## DESCRIPTION OF THE TASK
Please find the lines in the following records that hold "ball", and copy them.

## DATASET EXTRACT
- Opening Delimiter -

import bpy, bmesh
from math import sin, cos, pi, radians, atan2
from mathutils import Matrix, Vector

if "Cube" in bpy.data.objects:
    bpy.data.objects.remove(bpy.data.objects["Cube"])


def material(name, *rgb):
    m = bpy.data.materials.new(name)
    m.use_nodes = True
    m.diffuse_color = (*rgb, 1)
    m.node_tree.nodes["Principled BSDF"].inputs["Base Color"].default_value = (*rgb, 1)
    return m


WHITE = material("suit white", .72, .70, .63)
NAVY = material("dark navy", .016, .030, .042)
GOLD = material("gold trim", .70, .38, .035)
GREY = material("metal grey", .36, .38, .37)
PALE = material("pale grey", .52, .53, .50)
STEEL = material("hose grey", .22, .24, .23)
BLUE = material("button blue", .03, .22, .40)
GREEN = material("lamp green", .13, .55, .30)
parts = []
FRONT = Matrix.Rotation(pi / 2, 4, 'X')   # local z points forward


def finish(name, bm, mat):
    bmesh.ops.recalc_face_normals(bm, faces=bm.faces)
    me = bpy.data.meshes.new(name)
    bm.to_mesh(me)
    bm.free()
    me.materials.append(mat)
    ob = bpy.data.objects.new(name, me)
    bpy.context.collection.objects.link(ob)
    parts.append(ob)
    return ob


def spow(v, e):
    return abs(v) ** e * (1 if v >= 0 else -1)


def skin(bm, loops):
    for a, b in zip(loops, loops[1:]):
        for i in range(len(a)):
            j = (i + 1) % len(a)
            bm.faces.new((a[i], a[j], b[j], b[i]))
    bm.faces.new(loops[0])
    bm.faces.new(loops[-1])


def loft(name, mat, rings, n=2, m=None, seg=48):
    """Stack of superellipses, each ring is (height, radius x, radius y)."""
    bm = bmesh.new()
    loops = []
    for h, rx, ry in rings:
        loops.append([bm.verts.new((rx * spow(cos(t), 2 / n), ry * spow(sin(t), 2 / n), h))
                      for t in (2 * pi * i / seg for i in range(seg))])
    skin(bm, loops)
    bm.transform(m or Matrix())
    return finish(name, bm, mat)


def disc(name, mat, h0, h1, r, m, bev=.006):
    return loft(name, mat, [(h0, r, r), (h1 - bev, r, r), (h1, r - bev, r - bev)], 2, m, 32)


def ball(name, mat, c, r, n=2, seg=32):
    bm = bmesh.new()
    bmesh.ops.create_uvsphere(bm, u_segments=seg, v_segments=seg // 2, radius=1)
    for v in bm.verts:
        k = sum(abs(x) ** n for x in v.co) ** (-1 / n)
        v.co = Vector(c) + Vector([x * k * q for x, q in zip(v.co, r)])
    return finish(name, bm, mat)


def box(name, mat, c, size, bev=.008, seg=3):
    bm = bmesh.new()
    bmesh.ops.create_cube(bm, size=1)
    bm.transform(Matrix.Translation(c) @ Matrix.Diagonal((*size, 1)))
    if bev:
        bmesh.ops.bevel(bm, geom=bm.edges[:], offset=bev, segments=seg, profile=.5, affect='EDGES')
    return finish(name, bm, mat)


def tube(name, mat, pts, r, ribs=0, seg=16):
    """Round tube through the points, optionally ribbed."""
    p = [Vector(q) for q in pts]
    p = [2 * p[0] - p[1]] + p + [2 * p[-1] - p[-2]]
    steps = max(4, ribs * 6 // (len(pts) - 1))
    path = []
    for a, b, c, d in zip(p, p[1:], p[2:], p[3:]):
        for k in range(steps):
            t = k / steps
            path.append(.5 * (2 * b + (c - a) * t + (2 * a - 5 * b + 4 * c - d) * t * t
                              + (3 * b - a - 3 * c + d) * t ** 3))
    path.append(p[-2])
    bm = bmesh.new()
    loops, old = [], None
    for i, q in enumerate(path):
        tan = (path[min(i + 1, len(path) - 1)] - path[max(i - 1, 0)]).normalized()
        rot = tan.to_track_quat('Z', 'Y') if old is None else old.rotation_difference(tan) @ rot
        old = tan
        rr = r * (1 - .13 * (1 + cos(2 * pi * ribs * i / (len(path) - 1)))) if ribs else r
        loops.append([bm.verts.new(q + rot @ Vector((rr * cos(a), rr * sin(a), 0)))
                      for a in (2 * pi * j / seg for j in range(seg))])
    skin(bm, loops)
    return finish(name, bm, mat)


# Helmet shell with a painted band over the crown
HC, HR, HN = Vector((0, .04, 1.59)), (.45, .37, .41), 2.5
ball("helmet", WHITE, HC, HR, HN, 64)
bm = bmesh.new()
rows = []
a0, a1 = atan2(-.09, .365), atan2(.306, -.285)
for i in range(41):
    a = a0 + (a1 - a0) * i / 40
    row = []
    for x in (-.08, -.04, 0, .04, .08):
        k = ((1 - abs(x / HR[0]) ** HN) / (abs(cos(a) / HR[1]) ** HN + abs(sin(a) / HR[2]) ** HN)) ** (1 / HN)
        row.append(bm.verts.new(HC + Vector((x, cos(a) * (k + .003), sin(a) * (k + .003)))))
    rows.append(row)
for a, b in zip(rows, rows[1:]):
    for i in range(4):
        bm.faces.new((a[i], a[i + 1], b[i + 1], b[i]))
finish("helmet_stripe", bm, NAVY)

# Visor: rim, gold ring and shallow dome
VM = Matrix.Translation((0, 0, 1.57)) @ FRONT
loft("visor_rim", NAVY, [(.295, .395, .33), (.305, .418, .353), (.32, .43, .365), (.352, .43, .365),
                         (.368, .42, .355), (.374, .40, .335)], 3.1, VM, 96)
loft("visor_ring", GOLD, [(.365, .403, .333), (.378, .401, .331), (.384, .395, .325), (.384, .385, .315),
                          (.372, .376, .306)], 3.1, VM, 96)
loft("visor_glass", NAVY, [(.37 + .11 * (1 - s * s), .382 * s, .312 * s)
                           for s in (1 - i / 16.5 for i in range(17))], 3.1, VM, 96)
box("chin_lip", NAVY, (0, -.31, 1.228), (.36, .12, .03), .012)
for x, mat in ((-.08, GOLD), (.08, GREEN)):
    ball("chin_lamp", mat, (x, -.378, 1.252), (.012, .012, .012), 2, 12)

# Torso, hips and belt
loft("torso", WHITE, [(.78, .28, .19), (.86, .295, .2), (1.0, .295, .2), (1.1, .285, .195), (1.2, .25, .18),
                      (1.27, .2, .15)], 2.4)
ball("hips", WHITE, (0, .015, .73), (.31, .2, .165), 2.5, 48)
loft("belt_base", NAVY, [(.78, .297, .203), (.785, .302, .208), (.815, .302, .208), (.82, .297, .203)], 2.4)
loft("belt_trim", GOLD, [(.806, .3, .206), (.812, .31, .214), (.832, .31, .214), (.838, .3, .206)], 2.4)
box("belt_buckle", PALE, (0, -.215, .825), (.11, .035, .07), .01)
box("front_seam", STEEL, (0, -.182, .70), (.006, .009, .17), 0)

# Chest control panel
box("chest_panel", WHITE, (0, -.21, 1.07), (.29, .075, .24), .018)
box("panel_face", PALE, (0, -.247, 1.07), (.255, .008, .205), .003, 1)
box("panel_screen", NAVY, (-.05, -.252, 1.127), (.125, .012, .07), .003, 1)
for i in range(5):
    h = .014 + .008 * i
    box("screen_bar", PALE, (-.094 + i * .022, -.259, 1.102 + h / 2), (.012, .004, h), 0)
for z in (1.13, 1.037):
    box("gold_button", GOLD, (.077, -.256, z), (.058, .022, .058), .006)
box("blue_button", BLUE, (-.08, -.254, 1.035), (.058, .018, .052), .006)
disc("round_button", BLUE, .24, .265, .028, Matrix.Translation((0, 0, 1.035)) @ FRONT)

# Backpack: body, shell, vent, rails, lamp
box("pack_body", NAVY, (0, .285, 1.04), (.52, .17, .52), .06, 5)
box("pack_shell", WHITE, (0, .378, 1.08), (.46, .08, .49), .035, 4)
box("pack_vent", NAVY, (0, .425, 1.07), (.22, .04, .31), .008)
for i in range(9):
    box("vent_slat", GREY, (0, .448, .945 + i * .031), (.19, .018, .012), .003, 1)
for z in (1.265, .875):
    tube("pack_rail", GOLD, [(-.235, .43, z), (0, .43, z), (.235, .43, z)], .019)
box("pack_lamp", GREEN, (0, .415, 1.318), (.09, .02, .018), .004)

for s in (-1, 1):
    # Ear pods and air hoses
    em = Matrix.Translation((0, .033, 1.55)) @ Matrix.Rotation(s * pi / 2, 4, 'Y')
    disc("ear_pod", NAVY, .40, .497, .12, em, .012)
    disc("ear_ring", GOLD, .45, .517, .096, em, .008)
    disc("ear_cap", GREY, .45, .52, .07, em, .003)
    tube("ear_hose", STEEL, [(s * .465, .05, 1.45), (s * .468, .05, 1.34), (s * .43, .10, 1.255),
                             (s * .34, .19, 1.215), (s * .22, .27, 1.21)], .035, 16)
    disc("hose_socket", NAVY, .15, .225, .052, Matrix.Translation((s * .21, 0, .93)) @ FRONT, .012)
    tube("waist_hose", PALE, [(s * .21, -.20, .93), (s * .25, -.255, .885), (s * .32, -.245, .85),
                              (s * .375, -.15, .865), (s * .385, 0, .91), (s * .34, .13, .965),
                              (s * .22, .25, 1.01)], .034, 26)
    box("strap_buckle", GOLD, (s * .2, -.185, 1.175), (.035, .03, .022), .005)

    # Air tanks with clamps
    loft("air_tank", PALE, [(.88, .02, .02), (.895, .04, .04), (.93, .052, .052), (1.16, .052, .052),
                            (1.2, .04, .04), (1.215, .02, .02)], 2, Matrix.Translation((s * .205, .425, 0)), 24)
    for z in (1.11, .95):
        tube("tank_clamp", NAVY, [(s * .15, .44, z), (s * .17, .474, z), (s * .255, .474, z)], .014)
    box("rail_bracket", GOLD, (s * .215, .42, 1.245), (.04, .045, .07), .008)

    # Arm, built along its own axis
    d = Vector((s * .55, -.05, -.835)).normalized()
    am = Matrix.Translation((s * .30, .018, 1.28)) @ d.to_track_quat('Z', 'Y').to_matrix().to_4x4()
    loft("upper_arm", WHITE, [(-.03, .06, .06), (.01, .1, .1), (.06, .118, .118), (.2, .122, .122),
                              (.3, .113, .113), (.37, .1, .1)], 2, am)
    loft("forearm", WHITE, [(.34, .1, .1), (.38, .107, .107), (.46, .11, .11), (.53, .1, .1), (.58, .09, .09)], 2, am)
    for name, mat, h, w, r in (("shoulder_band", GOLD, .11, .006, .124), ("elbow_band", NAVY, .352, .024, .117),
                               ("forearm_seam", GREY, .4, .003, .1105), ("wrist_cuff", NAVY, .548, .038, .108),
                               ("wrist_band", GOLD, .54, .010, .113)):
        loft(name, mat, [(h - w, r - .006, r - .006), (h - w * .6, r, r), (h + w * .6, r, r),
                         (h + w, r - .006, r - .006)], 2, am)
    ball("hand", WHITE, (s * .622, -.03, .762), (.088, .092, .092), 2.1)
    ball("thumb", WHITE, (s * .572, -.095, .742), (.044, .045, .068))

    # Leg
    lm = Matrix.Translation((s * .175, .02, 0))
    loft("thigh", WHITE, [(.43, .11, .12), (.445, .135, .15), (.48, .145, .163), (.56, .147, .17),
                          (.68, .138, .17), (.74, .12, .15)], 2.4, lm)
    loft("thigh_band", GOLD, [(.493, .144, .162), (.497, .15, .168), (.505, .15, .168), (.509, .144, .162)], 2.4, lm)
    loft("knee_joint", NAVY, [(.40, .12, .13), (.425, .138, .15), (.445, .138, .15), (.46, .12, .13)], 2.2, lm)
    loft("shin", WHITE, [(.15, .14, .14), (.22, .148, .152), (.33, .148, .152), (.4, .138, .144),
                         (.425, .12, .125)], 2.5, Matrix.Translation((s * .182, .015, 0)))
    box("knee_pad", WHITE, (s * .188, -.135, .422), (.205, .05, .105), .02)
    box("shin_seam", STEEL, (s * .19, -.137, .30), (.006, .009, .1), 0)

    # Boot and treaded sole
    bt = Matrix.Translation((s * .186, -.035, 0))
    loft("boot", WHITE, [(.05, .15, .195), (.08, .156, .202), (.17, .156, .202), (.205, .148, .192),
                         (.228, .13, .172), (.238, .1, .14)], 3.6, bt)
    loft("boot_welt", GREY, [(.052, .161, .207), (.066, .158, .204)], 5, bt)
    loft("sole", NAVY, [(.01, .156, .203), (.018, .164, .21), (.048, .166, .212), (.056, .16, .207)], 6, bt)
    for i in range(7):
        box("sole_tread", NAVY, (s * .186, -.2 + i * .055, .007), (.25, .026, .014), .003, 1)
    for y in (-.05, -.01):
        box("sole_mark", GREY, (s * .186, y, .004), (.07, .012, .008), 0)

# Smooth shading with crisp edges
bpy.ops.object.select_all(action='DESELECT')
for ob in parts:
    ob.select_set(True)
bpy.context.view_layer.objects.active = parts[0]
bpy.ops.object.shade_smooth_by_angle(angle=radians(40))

- Closing Delimiter -

## SOLUTION TO THE EXERCISE
def ball(name, mat, c, r, n=2, seg=32):
ball("helmet", WHITE, HC, HR, HN, 64)
    ball("chin_lamp", mat, (x, -.378, 1.252), (.012, .012, .012), 2, 12)
ball("hips", WHITE, (0, .015, .73), (.31, .2, .165), 2.5, 48)
    ball("hand", WHITE, (s * .622, -.03, .762), (.088, .092, .092), 2.1)
    ball("thumb", WHITE, (s * .572, -.095, .742), (.044, .045, .068))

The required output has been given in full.